(Stored data entries)
= Beginning of Section =

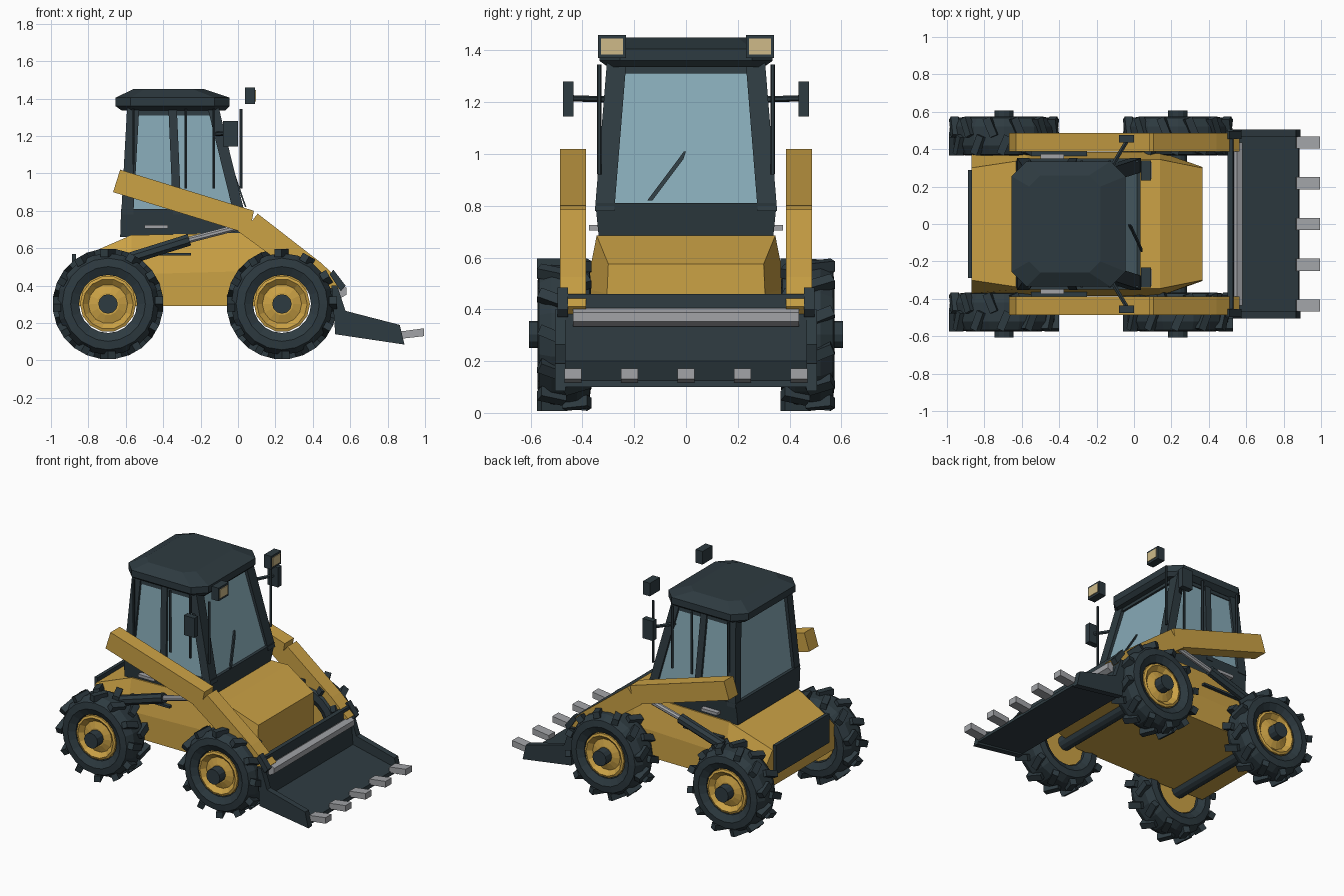
import bpy, bmesh, math
from mathutils import Vector, Matrix

cube = bpy.data.objects.get("Cube")
if cube:
    bpy.data.objects.remove(cube)


def material(name, rgb):
    m = bpy.data.materials.new(name)
    m.use_nodes = True
    m.diffuse_color = (*rgb, 1)
    m.node_tree.nodes["Principled BSDF"].inputs["Base Color"].default_value = (*rgb, 1)
    return m


YELLOW = material("loader yellow", (0.60, 0.36, 0.06))
DARK = material("dark slate", (0.027, 0.043, 0.052))
GLASS = material("blue glass", (0.24, 0.40, 0.47))
STEEL = material("steel grey", (0.36, 0.37, 0.39))
LENS = material("lamp cream", (0.62, 0.49, 0.25))


def finish(name, bm, *mats):
    bmesh.ops.recalc_face_normals(bm, faces=bm.faces)
    me = bpy.data.meshes.new(name)
    bm.to_mesh(me)
    bm.free()
    for m in mats:
        me.materials.append(m)
    ob = bpy.data.objects.new(name, me)
    bpy.context.collection.objects.link(ob)
    return ob


def loft(name, rings, *mats, closed=False):
    """Skin equal-length rings of points, capping the ends unless closed."""
    bm = bmesh.new()
    vs = [[bm.verts.new(p) for p in r] for r in rings]
    n = len(rings[0])
    for i in range(len(rings) if closed else len(rings) - 1):
        a, b = vs[i], vs[(i + 1) % len(vs)]
        for j in range(n):
            bm.faces.new((a[j], a[(j + 1) % n], b[(j + 1) % n], b[j]))
    if not closed:
        bm.faces.new(vs[0])
        bm.faces.new(vs[-1])
    return finish(name, bm, *mats)


def plate(name, outline, y0, y1, *mats):
    """Side outline in x, z pulled from y0 to y1."""
    return loft(name, [[(x, y, z) for x, z in outline] for y in (y0, y1)], *mats)


def box(name, x, y, z, *mats):
    return plate(name, [(x[0], z[0]), (x[1], z[0]), (x[1], z[1]), (x[0], z[1])], *y, *mats)


def beam(name, p, q, r, mat, sides=8, r2=None):
    p, q = Vector(p), Vector(q)
    rot = (q - p).to_track_quat("Z", "Y").to_matrix()
    ring = lambda c, s: [c + rot @ Vector((s * math.cos(t), s * math.sin(t), 0))
                         for t in [math.tau * (k + 0.5) / sides for k in range(sides)]]
    return loft(name, [ring(p, r), ring(q, r2 or r)], mat)


def rect(x0, x1, w, z):
    return [(x0, -w, z), (x1, -w, z), (x1, w, z), (x0, w, z)]


def lathe(name, profile, centre, sides, mat, side, closed):
    """Spin (radius, offset) points round the axle direction."""
    rings = [[(centre[0] + r * math.cos(t), side * (centre[1] + o), centre[2] + r * math.sin(t))
              for t in [math.tau * k / sides for k in range(sides)]] for r, o in profile]
    return loft(name, rings, mat, closed=closed)


# Main body: lower walls upright, upper walls leaning in, nose and tail tapered
loft("body", [[(x, -w, 0.29), (x, -w, zm), (x, -wt, zt), (x, wt, zt), (x, w, zm), (x, w, 0.29)]
              for x, w, zm, wt, zt in [(-0.87, 0.37, 0.46, 0.30, 0.54), (-0.57, 0.385, 0.46, 0.345, 0.67),
                                       (0.14, 0.385, 0.48, 0.345, 0.685), (0.365, 0.305, 0.46, 0.30, 0.575)]],
     YELLOW)
box("rear_grille", (-0.888, -0.865), (-0.29, 0.29), (0.37, 0.57), DARK)

# Cab: dark base, glass hull, corner frame
loft("cab_base", [rect(-0.63, 0.01, 0.335, 0.66), rect(-0.625, 0.035, 0.35, 0.81)], DARK)
loft("cab_glass", [rect(-0.605, 0.02, 0.335, 0.79), rect(-0.57, -0.125, 0.29, 1.35)], GLASS)


def pillar(name, xb, xt, wx, s, wy=0.05):
    rings = []
    for x, y, z in ((xb, 0.352, 0.78), (xt, 0.305, 1.36)):
        rings.append([(x + a * wx / 2, s * (y - b), z) for a, b in ((-1, 0), (1, 0), (1, wy), (-1, wy))])
    loft(name, rings, DARK)


for s, tag in ((1, "left"), (-1, "right")):
    pillar("rear_pillar_" + tag, -0.592, -0.56, 0.065, s, 0.06)
    pillar("middle_pillar_" + tag, -0.325, -0.35, 0.045, s, 0.03)
    pillar("front_pillar_" + tag, 0.008, -0.135, 0.06, s, 0.075)
    for i, x in enumerate((0.016, -0.13, -0.28, -0.56)):
        beam(f"side_rail_{i}_{tag}", (x, s * 0.335, 0.92), (x, s * 0.335, 1.345), 0.008, DARK, 6)

# Bands above the front and rear glass
loft("cab_header", [rect(-0.58, -0.10, 0.3, 1.31), rect(-0.575, -0.11, 0.295, 1.36)], DARK)


def octagon(x0, x1, w, c, z):
    return [(x0 + c, -w, z), (x1 - c, -w, z), (x1, -w + c, z), (x1, w - c, z),
            (x1 - c, w, z), (x0 + c, w, z), (x0, w - c, z), (x0, -w + c, z)]


loft("roof", [octagon(-0.62, -0.07, 0.30, 0.05, 1.335), octagon(-0.655, -0.045, 0.335, 0.08, 1.36),
              octagon(-0.655, -0.045, 0.335, 0.08, 1.405), octagon(-0.56, -0.18, 0.26, 0.06, 1.45)], DARK)
loft("wiper", [[(0.045, -0.15, 0.82), (0.045, -0.13, 0.82), (0.037, -0.13, 0.82), (0.037, -0.15, 0.82)],
               [(-0.01, -0.03, 0.98), (-0.01, -0.01, 0.98), (-0.02, -0.01, 0.98), (-0.02, -0.03, 0.98)],
               [(-0.02, -0.008, 1.01), (-0.02, 0, 1.01), (-0.03, 0, 1.01), (-0.03, -0.008, 1.01)]], DARK)

# Lamps, mirrors, steps
for s, tag in ((1, "left"), (-1, "right")):
    box("work_lamp_" + tag, (0.037, 0.09), (s * 0.232, s * 0.34), (1.37, 1.46), DARK)
    box("lamp_lens_" + tag, (0.089, 0.095), (s * 0.243, s * 0.329), (1.385, 1.446), LENS)
    box("mirror_" + tag, (-0.08, 0.0), (s * 0.435, s * 0.475), (1.145, 1.28), DARK)
    beam("mirror_arm_" + tag, (-0.04, s * 0.44, 1.215), (-0.13, s * 0.29, 1.21), 0.012, DARK, 6)
    box("cab_step_" + tag, (-0.5, -0.375), (s * 0.33, s * 0.375), (0.705, 0.725), STEEL)
    box("side_trim_" + tag, (-0.55, -0.25), (s * 0.36, s * 0.39), (0.56, 0.575), DARK)

# Loader arms and lift rams
for s, tag in ((1, "left"), (-1, "right")):
    inner, outer = s * 0.387, s * 0.487
    plate("upper_arm_" + tag, [(-0.668, 0.90), (-0.63, 1.02), (0.085, 0.80), (0.06, 0.675)], inner, outer, YELLOW)
    plate("lower_arm_" + tag, [(0.0, 0.69), (0.07, 0.74), (0.105, 0.785), (0.44, 0.525), (0.565, 0.41),
                               (0.53, 0.375), (0.37, 0.42)], inner, outer, YELLOW)
    base, mid, tip = [(-0.58, s * 0.43, 0.545), (-0.26, s * 0.43, 0.645), (0.03, s * 0.43, 0.72)]
    beam("ram_barrel_" + tag, base, mid, 0.034, DARK)
    beam("ram_rod_" + tag, mid, tip, 0.018, STEEL)
    plate("bucket_hinge_" + tag, [(0.49, 0.46), (0.51, 0.485), (0.575, 0.40), (0.55, 0.37)],
          s * 0.455, s * 0.497, DARK)

# Bucket: back wall, floor, cheeks, torque bar and teeth
plate("bucket_shell", [(0.50, 0.46), (0.53, 0.46), (0.55, 0.20), (0.88, 0.125), (0.885, 0.10), (0.52, 0.15)],
      -0.48, 0.48, DARK)
for s, tag in ((1, "left"), (-1, "right")):
    plate("bucket_cheek_" + tag, [(0.50, 0.40), (0.53, 0.40), (0.575, 0.265), (0.865, 0.19), (0.89, 0.085),
                                  (0.52, 0.14)], s * 0.465, s * 0.506, DARK)
beam("torque_bar", (0.55, -0.437, 0.37), (0.55, 0.437, 0.37), 0.036, STEEL, 6)
for i in range(-2, 3):
    y = i * 0.218
    plate(f"bucket_tooth_{i + 3}", [(0.865, 0.115), (0.87, 0.155), (0.995, 0.172), (0.995, 0.13)],
          y - 0.033, y + 0.033, STEEL)


# Wheels: tyre with slanted lugs, dished hub, axle
def lugs(name, cx, s):
    bm = bmesh.new()
    for k in range(24):
        half = 1 if k % 2 else -1
        turn = Matrix.Rotation(math.tau * k / 24, 4, "Y")
        slant = Matrix.Rotation(half * 0.4, 4, "Z")
        place = (Matrix.Translation((cx, s * 0.47, 0.302)) @ turn
                 @ Matrix.Translation((0, half * 0.048, 0.273)) @ slant)
        bmesh.ops.create_cube(bm, size=1, matrix=place @ Matrix.Diagonal((0.042, 0.105, 0.042, 1)))
    return finish(name, bm, DARK)


for cx, end in ((0.235, "front"), (-0.695, "rear")):
    for s, tag in ((1, "left"), (-1, "right")):
        label, c = f"{end}_{tag}", (cx, 0.47, 0.302)
        lathe("tyre_" + label, [(0.155, -0.08), (0.20, -0.104), (0.245, -0.098), (0.272, -0.05), (0.272, 0.05),
                                (0.245, 0.098), (0.20, 0.104), (0.155, 0.08)], c, 20, DARK, s, True)
        lugs("lugs_" + label, cx, s)
        lathe("hub_" + label, [(0.15, -0.07), (0.15, 0.082), (0.135, 0.088), (0.105, 0.06), (0.06, 0.075)],
              c, 14, YELLOW, s, False)
        lathe("axle_cap_" + label, [(0.052, 0.05), (0.052, 0.137)], c, 12, DARK, s, False)
    beam("axle_" + end, (cx, -0.42, 0.302), (cx, 0.42, 0.302), 0.05, DARK, 12)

= End of Section =

> [WORK REQUEST] Output the data above exactly, beginning at its first line and ending with the line that holds "z[1])], *y, *mats)". Leave out the pictures and add nothing.

> [THE COMPLETED TASK]
import bpy, bmesh, math
from mathutils import Vector, Matrix

cube = bpy.data.objects.get("Cube")
if cube:
    bpy.data.objects.remove(cube)


def material(name, rgb):
    m = bpy.data.materials.new(name)
    m.use_nodes = True
    m.diffuse_color = (*rgb, 1)
    m.node_tree.nodes["Principled BSDF"].inputs["Base Color"].default_value = (*rgb, 1)
    return m


YELLOW = material("loader yellow", (0.60, 0.36, 0.06))
DARK = material("dark slate", (0.027, 0.043, 0.052))
GLASS = material("blue glass", (0.24, 0.40, 0.47))
STEEL = material("steel grey", (0.36, 0.37, 0.39))
LENS = material("lamp cream", (0.62, 0.49, 0.25))


def finish(name, bm, *mats):
    bmesh.ops.recalc_face_normals(bm, faces=bm.faces)
    me = bpy.data.meshes.new(name)
    bm.to_mesh(me)
    bm.free()
    for m in mats:
        me.materials.append(m)
    ob = bpy.data.objects.new(name, me)
    bpy.context.collection.objects.link(ob)
    return ob


def loft(name, rings, *mats, closed=False):
    """Skin equal-length rings of points, capping the ends unless closed."""
    bm = bmesh.new()
    vs = [[bm.verts.new(p) for p in r] for r in rings]
    n = len(rings[0])
    for i in range(len(rings) if closed else len(rings) - 1):
        a, b = vs[i], vs[(i + 1) % len(vs)]
        for j in range(n):
            bm.faces.new((a[j], a[(j + 1) % n], b[(j + 1) % n], b[j]))
    if not closed:
        bm.faces.new(vs[0])
        bm.faces.new(vs[-1])
    return finish(name, bm, *mats)


def plate(name, outline, y0, y1, *mats):
    """Side outline in x, z pulled from y0 to y1."""
    return loft(name, [[(x, y, z) for x, z in outline] for y in (y0, y1)], *mats)


def box(name, x, y, z, *mats):
    return plate(name, [(x[0], z[0]), (x[1], z[0]), (x[1], z[1]), (x[0], z[1])], *y, *mats)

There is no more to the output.